We’ve been building up for a while to this meeting at the Shiroganeya estate. So many threads are tied together here, especially with Akutsu effectively growing into a second main character (sorry, Tonbo-kun). Kuru is the heart and soul of Kabukubu!, both its engine and its fuel – but Akutsu-kun is definitely the second breakout character. He more than anyone reflects the dual nature of this series – he’s a goofy and entertaining guy superficially, but there’s actually quite a lot going on with him that’s rather complicated. Ohsaka Ryouta had seemed to be slipping into a bit of a rut over the past couple of years, but he’s sunk his teeth into this role in an endearing and highly effective way. He brings real star power to this series, in more than one sense.
I loved everything about the scene at Shiroganeya-san’s house, which was a great showcase for all four characters involved. Shiroganeya is a clever old fox, with a clear agenda here – but he’s respectful to both his visitors, singling out Kurosu for his daring and creativity in staging a modern/period “Three Kichisas”. Not only that, he gives Kuru-kun the opportunity to act out a scene from that play with him – which is quite visibly one of the great thrills of Kuru’s life. But his main agenda here involves the other two boys, his grandson and the one he resents so plainly.
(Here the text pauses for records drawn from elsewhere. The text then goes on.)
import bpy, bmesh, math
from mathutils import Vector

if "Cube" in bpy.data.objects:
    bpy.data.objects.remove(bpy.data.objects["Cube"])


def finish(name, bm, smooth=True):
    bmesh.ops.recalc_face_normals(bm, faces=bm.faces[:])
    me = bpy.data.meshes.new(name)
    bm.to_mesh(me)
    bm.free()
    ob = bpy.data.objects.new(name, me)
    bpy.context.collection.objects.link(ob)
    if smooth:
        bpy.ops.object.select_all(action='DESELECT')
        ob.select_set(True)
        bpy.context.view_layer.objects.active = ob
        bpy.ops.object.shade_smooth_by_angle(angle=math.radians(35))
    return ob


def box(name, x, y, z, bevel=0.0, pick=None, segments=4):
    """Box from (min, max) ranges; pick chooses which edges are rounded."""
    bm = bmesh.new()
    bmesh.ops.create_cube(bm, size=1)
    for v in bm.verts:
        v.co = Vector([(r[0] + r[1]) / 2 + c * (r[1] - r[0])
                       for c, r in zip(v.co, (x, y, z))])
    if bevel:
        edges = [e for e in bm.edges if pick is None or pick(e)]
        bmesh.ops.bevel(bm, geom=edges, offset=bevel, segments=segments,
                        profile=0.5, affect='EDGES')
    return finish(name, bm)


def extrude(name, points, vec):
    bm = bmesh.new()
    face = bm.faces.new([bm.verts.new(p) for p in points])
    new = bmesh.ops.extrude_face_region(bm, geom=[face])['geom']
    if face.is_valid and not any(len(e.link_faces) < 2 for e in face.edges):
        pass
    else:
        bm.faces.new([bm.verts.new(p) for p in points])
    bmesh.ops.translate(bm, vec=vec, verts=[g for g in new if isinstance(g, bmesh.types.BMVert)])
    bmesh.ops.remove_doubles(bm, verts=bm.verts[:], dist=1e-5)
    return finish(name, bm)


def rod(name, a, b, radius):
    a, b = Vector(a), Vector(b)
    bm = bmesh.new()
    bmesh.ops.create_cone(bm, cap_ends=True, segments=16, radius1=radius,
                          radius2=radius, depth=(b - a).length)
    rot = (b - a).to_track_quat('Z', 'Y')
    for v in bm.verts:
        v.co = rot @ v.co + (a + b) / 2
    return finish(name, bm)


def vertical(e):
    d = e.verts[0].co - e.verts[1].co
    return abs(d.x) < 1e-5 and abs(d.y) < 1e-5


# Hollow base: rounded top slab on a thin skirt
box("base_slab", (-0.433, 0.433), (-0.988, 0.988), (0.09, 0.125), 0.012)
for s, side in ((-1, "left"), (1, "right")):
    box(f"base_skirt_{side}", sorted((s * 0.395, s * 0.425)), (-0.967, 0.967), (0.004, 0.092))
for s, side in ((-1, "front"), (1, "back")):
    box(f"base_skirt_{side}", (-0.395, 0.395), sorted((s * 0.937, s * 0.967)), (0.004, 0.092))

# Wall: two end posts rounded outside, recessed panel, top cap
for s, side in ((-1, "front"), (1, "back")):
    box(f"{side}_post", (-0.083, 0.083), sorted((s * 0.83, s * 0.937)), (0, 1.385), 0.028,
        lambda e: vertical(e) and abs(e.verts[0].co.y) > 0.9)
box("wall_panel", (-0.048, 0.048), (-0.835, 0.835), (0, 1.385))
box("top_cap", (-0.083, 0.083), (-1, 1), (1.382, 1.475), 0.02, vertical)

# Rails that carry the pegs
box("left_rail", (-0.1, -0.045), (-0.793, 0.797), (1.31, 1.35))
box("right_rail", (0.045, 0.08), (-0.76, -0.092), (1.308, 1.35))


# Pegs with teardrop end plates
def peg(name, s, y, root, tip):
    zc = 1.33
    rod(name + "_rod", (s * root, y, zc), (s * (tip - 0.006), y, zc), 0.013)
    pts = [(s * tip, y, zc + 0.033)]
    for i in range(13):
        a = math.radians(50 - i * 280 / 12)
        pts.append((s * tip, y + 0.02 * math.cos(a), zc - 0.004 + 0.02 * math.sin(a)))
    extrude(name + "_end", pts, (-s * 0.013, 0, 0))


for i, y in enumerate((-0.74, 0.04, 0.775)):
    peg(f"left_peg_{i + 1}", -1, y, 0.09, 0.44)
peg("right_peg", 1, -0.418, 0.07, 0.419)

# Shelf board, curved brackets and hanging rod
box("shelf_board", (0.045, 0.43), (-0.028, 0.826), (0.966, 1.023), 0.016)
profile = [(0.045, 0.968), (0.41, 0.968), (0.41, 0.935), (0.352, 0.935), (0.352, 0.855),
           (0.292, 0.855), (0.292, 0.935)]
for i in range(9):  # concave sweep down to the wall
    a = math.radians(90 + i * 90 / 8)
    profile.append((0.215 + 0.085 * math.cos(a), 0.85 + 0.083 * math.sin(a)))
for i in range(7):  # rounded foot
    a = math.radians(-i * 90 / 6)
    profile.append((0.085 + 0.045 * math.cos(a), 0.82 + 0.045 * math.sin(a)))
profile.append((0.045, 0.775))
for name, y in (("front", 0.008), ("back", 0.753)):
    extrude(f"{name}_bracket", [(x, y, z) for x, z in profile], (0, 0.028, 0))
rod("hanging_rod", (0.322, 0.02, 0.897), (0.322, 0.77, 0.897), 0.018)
This is really fascinating stuff. Shin plays the fool when the old man asks him how he interprets the role of Osho, but his read of the play is plausible and relatable – all of the characters are desperate and willing to take any chance to try and get ahead. Jin’s deeper analysis is book smart but “tedious” – his grandfather tells him his lifetime of experience on the stage is “baggage” that he carries with him as an actor. This hurts, obviously, but Shiroganeya is trying to spur his grandson to escape the rut he’s in as an actor, while at the same time finding out as much as he can about the idiot savant of kabuki whose potential future (and past) compels him so.
No question, Shin is good – he memorizes the role of Ojo on one hearing, and grows into the challenge of playing opposite the experienced Jin. In the wake of this eventful visit, however, we learn (at the club Christmas karaoke party – where Kaoru is keeping a close eye on Tonbo…) that the story of Shin’s father being a kabuki actor was fake – he was an actor all-right, but a modern one. What we don’t learn is the identity of the mysterious teacher Shiroganeya-san has “found” for the Kabukibu (my money is still on Jin’s father there).
It’s not until New Year’s that we learn the rest of the story with Shin. It starts as another quiet but effective reminder of the easy closeness between Kurusu and Tonbo, true best friends in every sense, sharing new year’s soba and tempura (Kuru, clearly, is much the better cook – reheating tempura in the microwave??). Then Shin arrives, still goofy but uncharacteristically self-aware and reflective. It turns out his grandfather was the kabuki actor (in Kansai) and died in a car crash his Shin’s great-grandfather. Shin’s mother wanted to carry on the family name, but it’s impossible for a woman to do that in kabuki – so she rebelled, leaving the family and marrying Shin’s father. After his death she devoted herself – for a while, at least – to grooming Shin to reclaim the family name. And then he (naturally) rebelled himself. But in the end, they all love kabuki – it’s just that life is complicated.
This is a very winning sequence for Shin, his most revealing of the series. As for what comes next, it’s that performance at the new student welcome day – and Kurusu has chosen to do “Five Bandits“, which he figures will pack the flash and sizzle to wow the kabuki virgins. There is a problem in that it calls for a very large cast, but I’m wondering if the drama club may end up involved there. Even more, I’m wondering if Kuru-kun is going to wind up playing one of those five bandits – it will be his last chance to get on stage in a meaningful way in the anime, so I certainly hope so as it would feel a little incomplete if he doesn’t…